This is up from the 16% holding that GSK had originally expected to have when the deal was announced in May. Since then, the amount of shares it has acquired has risen from 68.5 million to 81.7 million.

Increasing its stake is part of a wide-ranging agreement which includes combining the firms’ commercial activities in Sub-Saharan Africa and the divestment of several assets to Aspen. The latter includes GSK’s manufacturing plant in Bad Oldesloe, Germany and eight specialist medicines.

The companies also noted that Abbas Hussain, GSK’s president of emerging markets will be appointed to Aspen’s board as a non-executive director. The link-up with Aspen forms a major part of GSK’s new diversification strategy, part of which involves increasing its presence in the branded generics sector.

Rotarix filed in Japan
Meantime GSK also noted that it has filed for approval in Japan of its Rotarix vaccine. The treatment which is given orally, prevents rotavirus gastroenteritis in infants and is the first such vaccine to be submitted for approval in Japan, ahead of Merck & Co’s rival product RotaTeq.

Olympic doping pact
The drugs giant has also signed up as a sponsor for the London 2012 Olympics and will provide anti-doping facilities and equipment for King's College London to be run during the Games.

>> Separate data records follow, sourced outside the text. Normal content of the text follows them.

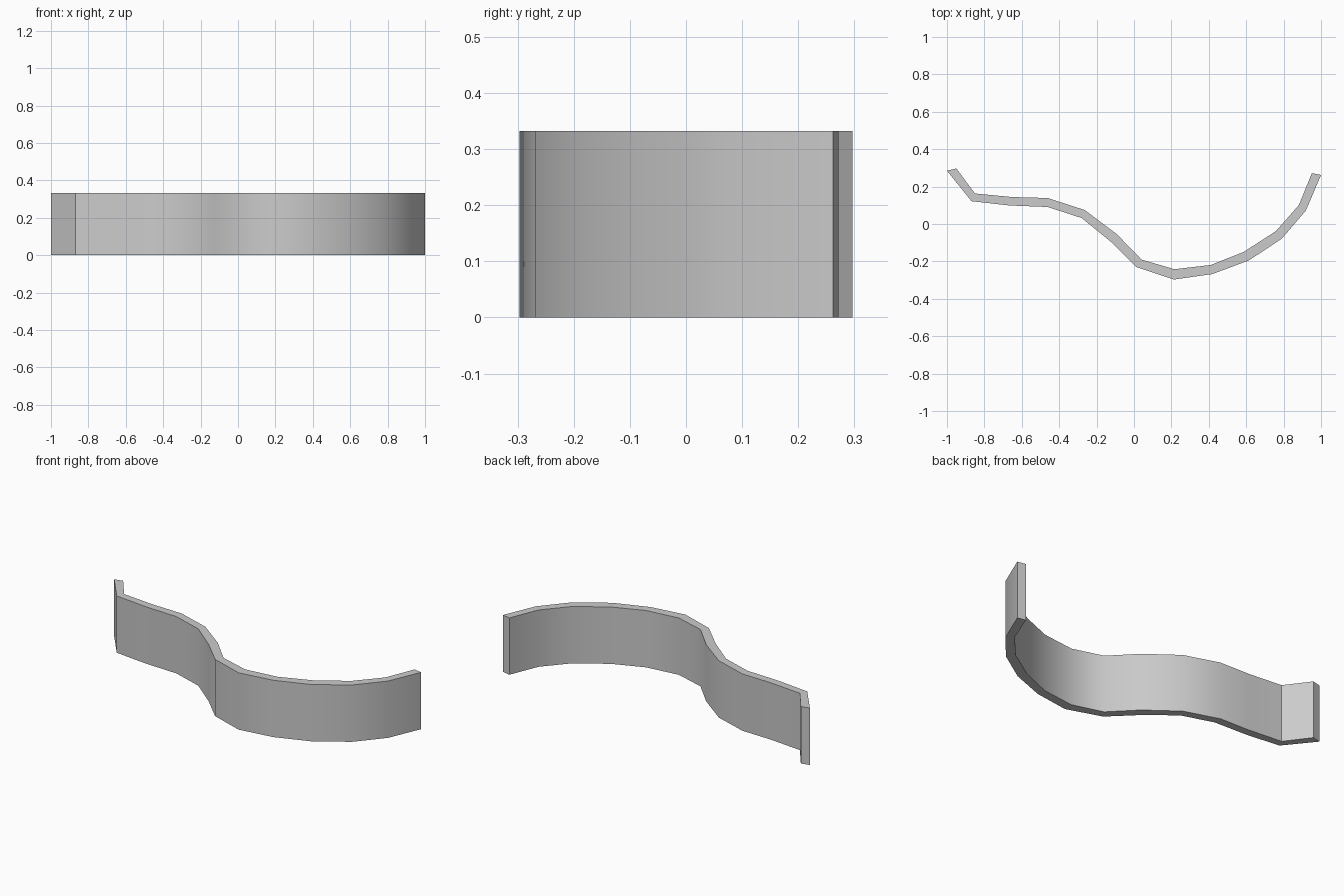
import bpy, bmesh, math

if "Cube" in bpy.data.objects:
    bpy.data.objects.remove(bpy.data.objects["Cube"])

HEIGHT = 0.332

# Plan outline of the wavy wall: back edge and front edge, left to right
back = [(-0.95, 0.297), (-0.85, 0.163), (-0.65, 0.144), (-0.462, 0.139),
        (-0.264, 0.075), (-0.093, -0.053), (0.04, -0.19), (0.216, -0.242),
        (0.411, -0.219), (0.587, -0.149), (0.759, -0.038), (0.882, 0.102),
        (0.951, 0.272)]
front = [(-1.0, 0.285), (-0.869, 0.122), (-0.665, 0.099), (-0.462, 0.091),
         (-0.28, 0.032), (-0.125, -0.094), (0.013, -0.23), (0.212, -0.297),
         (0.418, -0.268), (0.614, -0.195), (0.791, -0.078), (0.919, 0.072),
         (1.0, 0.262)]

# Strip of quads for the footprint, extruded up to a solid
bm = bmesh.new()
b = [bm.verts.new((x, y, 0)) for x, y in back]
f = [bm.verts.new((x, y, 0)) for x, y in front]
faces = [bm.faces.new((f[i], f[i + 1], b[i + 1], b[i])) for i in range(len(b) - 1)]
ext = bmesh.ops.extrude_face_region(bm, geom=faces, use_keep_orig=True)
top = [g for g in ext["geom"] if isinstance(g, bmesh.types.BMVert)]
bmesh.ops.translate(bm, verts=top, vec=(0, 0, HEIGHT))
bmesh.ops.recalc_face_normals(bm, faces=bm.faces)

mesh = bpy.data.meshes.new("curved_wall")
bm.to_mesh(mesh)
bm.free()
wall = bpy.data.objects.new("curved_wall", mesh)
bpy.context.collection.objects.link(wall)

# Smooth along the curve, crisp at rims and ends
bpy.context.view_layer.objects.active = wall
wall.select_set(True)
bpy.ops.object.shade_smooth_by_angle(angle=math.radians(35))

KCL’s Drug Control Centre conducted more than 8,000 tests across 70 sports last year and its director, David Cowan, said that “with this significant partner we have the capacity to be able to help protect the health of the athlete and the integrity of the Games." GSK is London 2012’s 25th sponsor and 12th ‘tier three’ backer. Gaining that status costs companies around £10 million.